What are the steps?
How much does a root canal cost?
The fee in our office differs depending on which tooth we are treating. Front teeth are always cheaper than back teeth because they are on average much easier. A back tooth that needs a root canal will cost around $1300-1400 in our office in 2019. When thinking of the cost, it’s important to find out what other procedures the dentist is recommending to keep the tooth. A build up, or post, and a crown will often be done after the root canal, especially when talking about a back tooth. A build up and crown will add $1,500-2,000 more to the cost of the procedure. To check out a fair fee for your zip code you can check fair health consumer website.
What is the survival rate of a tooth with a root canal?
We feel a median survival rate of 20 years is a very good estimate for our patients Thyvalikakath 2022 JDR. Our patients receive their filling the same day as the root canal so that puts them in the highest category of survival according to this study. We feel this is a great real world study as if looks at many offices around the country to see what is really happening.
What is the success rate?
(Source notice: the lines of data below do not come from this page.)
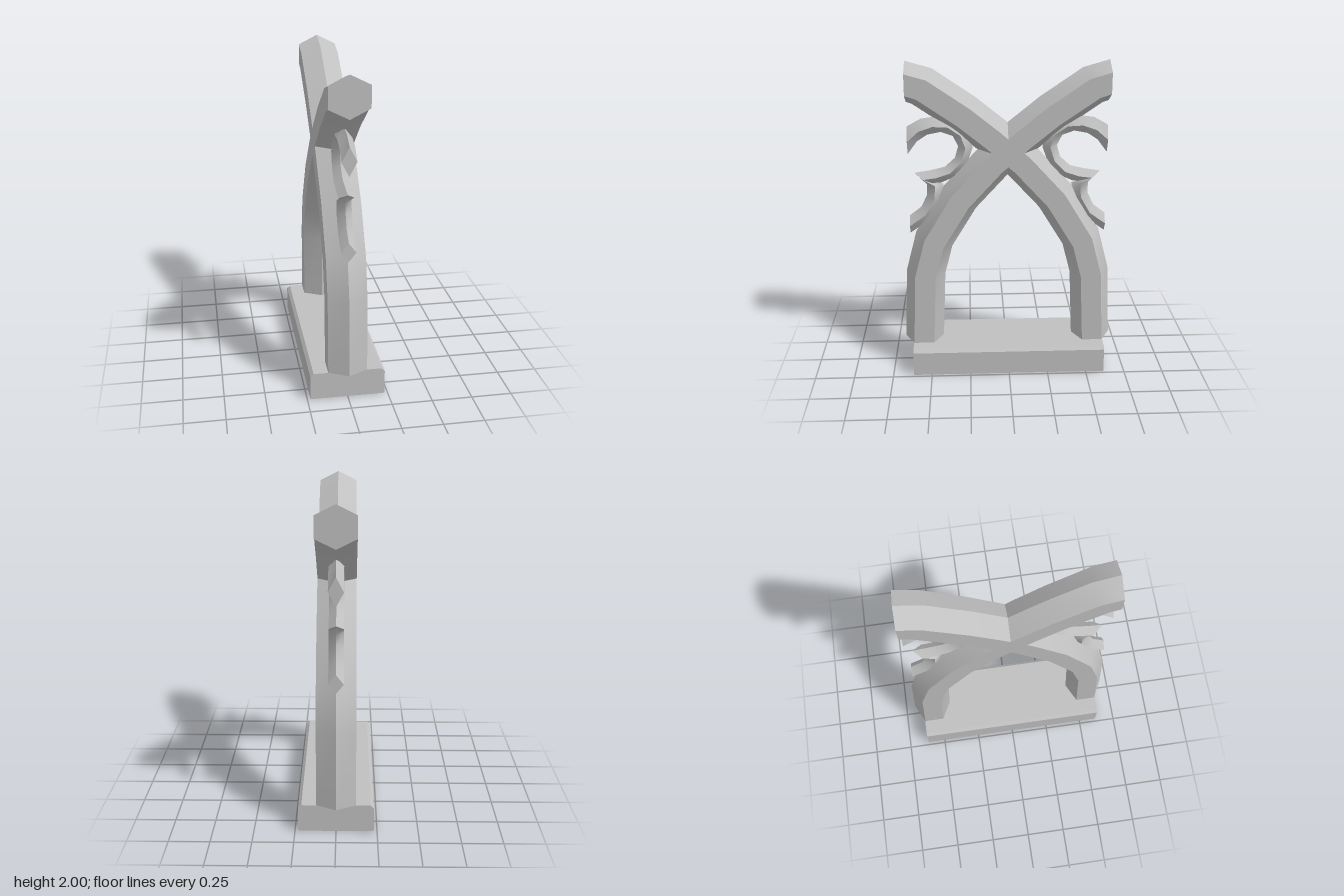
import * as THREE from 'three';

// Skin a list of cross-section loops; smooth along the length, sharp between sides
function loft(sections) {
  const n = sections[0].length, rows = sections.length;
  const pos = [], idx = [];
  for (let j = 0; j < n; j++) {
    const base = pos.length / 3;
    for (const s of sections) pos.push(...s[j], ...s[(j + 1) % n]);
    for (let i = 0; i < rows - 1; i++) {
      const a = base + i * 2;
      idx.push(a, a + 1, a + 3, a, a + 3, a + 2);
    }
  }
  // End caps
  [sections[0], sections[rows - 1]].forEach((s, end) => {
    const base = pos.length / 3;
    s.forEach(p => pos.push(...p));
    for (let j = 1; j < n - 1; j++) {
      if (end) idx.push(base, base + j, base + j + 1);
      else idx.push(base, base + j + 1, base + j);
    }
  });
  const g = new THREE.BufferGeometry();
  g.setAttribute('position', new THREE.Float32BufferAttribute(pos, 3));
  g.setIndex(idx);
  g.computeVertexNormals();
  return g;
}

// Hexagonal rib swept along a [z, y] centre line
function ribGeometry() {
  const path = [[0.55, 0.175], [0.53, 0.63], [0.47, 0.86], [0.30, 1.14], [0.09, 1.37],
    [0, 1.45], [-0.09, 1.53], [-0.27, 1.675], [-0.52, 1.845], [-0.62, 1.875]];
  const last = path.length - 1, W = 0.12, R = 0.125, C = 0.065;
  return loft(path.map(([z, y], i) => {
    const a = path[Math.max(i - 1, 0)], b = path[Math.min(i + 1, last)];
    const len = Math.hypot(b[0] - a[0], b[1] - a[1]);
    let nz = (b[1] - a[1]) / len, ny = -(b[0] - a[0]) / len;
    if (i === 0) { nz = 1; ny = 0; }        // flat foot
    if (i === last) { nz = 0; ny = 1; }     // vertical cut at the tip
    const at = (x, d) => [x, y + ny * d, z + nz * d];
    return [at(0, R), at(W, C), at(W, -C), at(0, -R), at(-W, -C), at(-W, C)];
  }));
}

// Diamond-section scroll between an outer and an inner [z, y] edge
function scrollGeometry(outer, inner) {
  const W = 0.045;
  return loft(outer.map(([z, y], i) => {
    const [iz, iy] = inner[i], mz = (z + iz) / 2, my = (y + iy) / 2;
    return [[0, y, z], [W, my, mz], [0, iy, iz], [-W, my, mz]];
  }));
}

export function createModel() {
  const group = new THREE.Group();
  const stone = new THREE.MeshStandardMaterial({ color: 0xc0c0c0 });
  stone.name = 'grey stone';
  const add = (name, geo, parent = group) => {
    const m = new THREE.Mesh(geo, stone);
    m.name = name;
    parent.add(m);
  };

  // Plinth with chamfered long edges
  const s = new THREE.Shape();
  [[-0.23, 0], [0.23, 0], [0.23, 0.155], [0.21, 0.175], [-0.21, 0.175], [-0.23, 0.155]]
    .forEach(([x, y], i) => (i ? s.lineTo(x, y) : s.moveTo(x, y)));
  const plinth = new THREE.ExtrudeGeometry(s, { depth: 1.234, bevelEnabled: false });
  plinth.translate(0, 0, -0.617);
  add('plinth', plinth);

  const rib = ribGeometry();
  const upper = scrollGeometry(
    [[0.62, 1.597], [0.534, 1.645], [0.429, 1.66], [0.323, 1.634], [0.243, 1.554],
      [0.217, 1.459], [0.254, 1.353], [0.328, 1.273], [0.413, 1.236], [0.476, 1.231]],
    [[0.62, 1.422], [0.561, 1.501], [0.497, 1.544], [0.413, 1.56], [0.339, 1.533],
      [0.307, 1.469], [0.328, 1.395], [0.392, 1.337], [0.481, 1.316], [0.582, 1.3]]);
  const lower = scrollGeometry(
    [[0.476, 1.231], [0.402, 1.225], [0.413, 1.119], [0.497, 0.987], [0.62, 0.902]],
    [[0.582, 1.3], [0.508, 1.225], [0.508, 1.156], [0.545, 1.077], [0.62, 1.019]]);

  // Two crossing ribs, each with its scrollwork
  ['front', 'back'].forEach((side, i) => {
    const half = new THREE.Group();
    half.name = side + 'Half';
    half.rotation.y = i * Math.PI;
    add(side + 'Rib', rib, half);
    add(side + 'UpperScroll', upper, half);
    add(side + 'LowerScroll', lower, half);
    group.add(half);
  });
  return group;
}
You will often see 87-97% given as a number for a 10 year success rate but we think that is likely higher than reality. There is a difference between success rate and root retention rate that we feel is very important. Root retention rate, which is likely what a patient would call a success, is around 90% but we dentists often subjectively measure success by a lack of observable periapical lesion. Dental films show this success rate to be around 90% BUT CBCT shows this rate to be around 70%! A recent study showing real life data in 99 general dentist practices shows an average survival rate of only 11 years. This number will be much higher than any success rate as a tooth can survive in the mouth but have a lesion and thus not be a success anymore. That goes against the standard number given of upper 80% to 90 something %.
The success rate is subjective to our technical ability to see a radiolucency at the tip of a tooth. We do not consider asymptomatic radiolucencies a success yet they can be left in the mouth without issues for decades and often are. The advent of CBCT technology allows us to see more of these lesions and thus the success rate drops but in reality it is just us “seeing” more of the failures. Our opinion is if one did micro-CT the success rate would be even worse and if one did histology reports on the apical areas the success rate would be near zero. Add to this that some lesions are true periapical cysts and are self-sustainable regardless of the root canal. Tian JOE 2019 references 10-12
Why some of these areas are never painful but then all of a sudden act up is still a mystery. Some feel a viral attack may be the cause.
Another interesting finding is that statin medication increases the chances of root canals healing properly. Alghofaily JOE 2018 The same medication helps dental implants heal, likely due to similar mechanisms. Another group of medications that help teeth heal are the biological medications adalimumab (Humira) and infliximab (Remicade). Cotti JOE 2018
What factors impact success rates?
We really like what this study shows as factors for a couple of reasons. First of it agrees with other research we have seen. Secondly it looks at over 2.5 million teeth. That is a lot of data. Old age has a negative impact on the success of treatment. The two main reasons are that older teeth have more calcification and are harder to treat and older people heal more poorly. There is no evidence to support doing root canal treatments in two steps instead of just one step. Success rates are very slightly higher with a rubber dam. Kwak JOE 2019
Another issue may be infection control. The enhanced infection control protocol is not common but does seem to increase success rates quite a bit. Zahran IEJ 2021
Dr. Bauer is a licensed general dentist and is not a licensed specialist in endodontics so we can do both the root canal and your crown or build up filling at the same time. Give us a call today for a complimentary consult and evaluation of the area that is hurting you and let us get you out of pain.